[RECORDED INFORMATION — start]

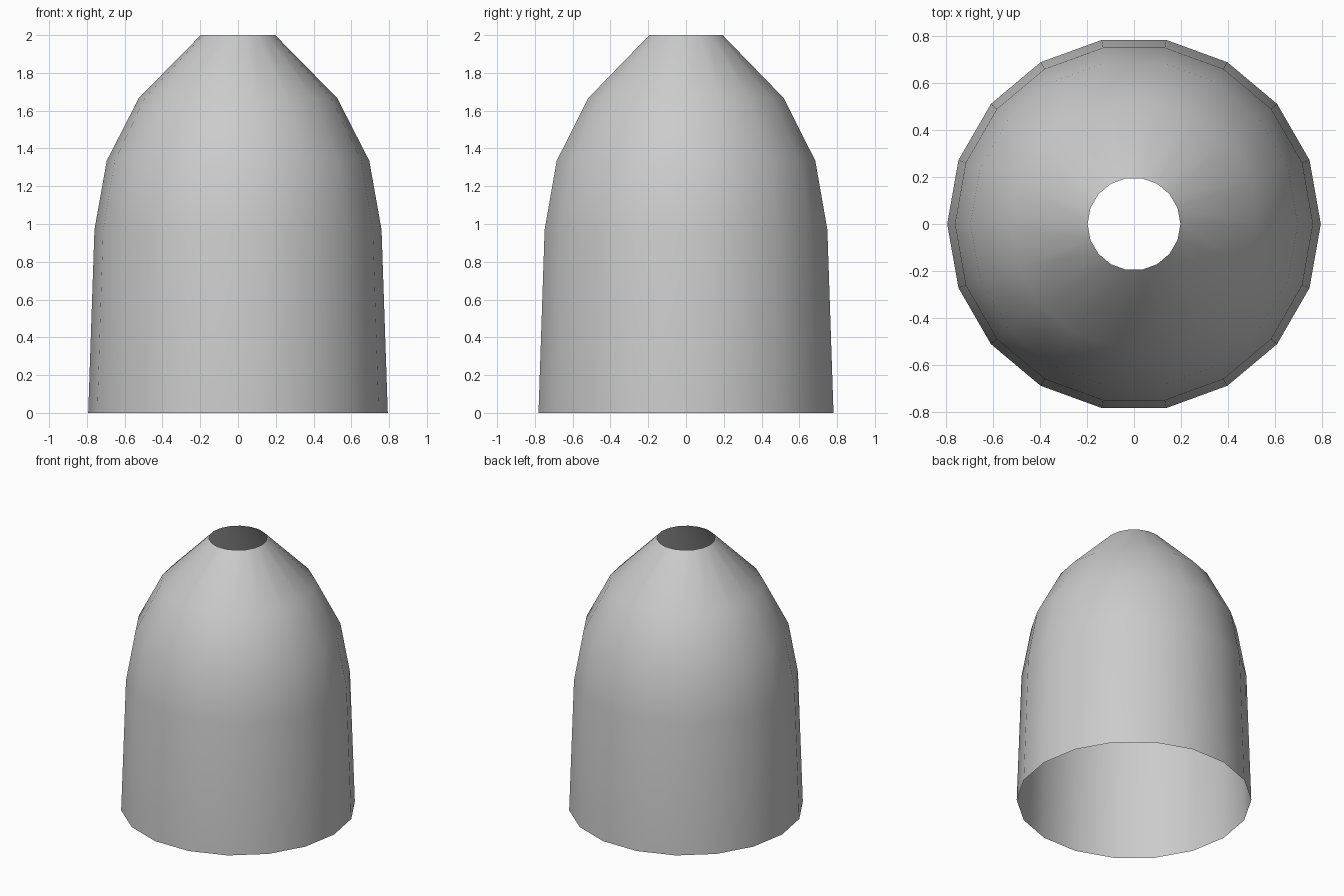
import bpy, bmesh
from math import cos, sin, tau

if "Cube" in bpy.data.objects:
    bpy.data.objects.remove(bpy.data.objects["Cube"])

SIDES = 18
# radius and height of each ring, bottom to top
PROFILE = [(0.793, 0.0), (0.76, 0.97), (0.695, 1.335), (0.525, 1.667), (0.197, 2.0)]

# open-ended tapering shell
bm = bmesh.new()
rings = [[bm.verts.new((r * cos(tau * i / SIDES), r * sin(tau * i / SIDES), z))
          for i in range(SIDES)] for r, z in PROFILE]
for low, high in zip(rings, rings[1:]):
    for i in range(SIDES):
        j = (i + 1) % SIDES
        bm.faces.new((low[i], low[j], high[j], high[i])).smooth = True

mesh = bpy.data.meshes.new("domed_shell")
bm.to_mesh(mesh)
bm.free()
shell = bpy.data.objects.new("domed_shell", mesh)
bpy.context.collection.objects.link(shell)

[RECORDED INFORMATION — finish]

### TASK ITEM
Going through the records above line by line, tally those with the word "data" and answer with the number only.

### ANSWER TO THE PROBLEM
4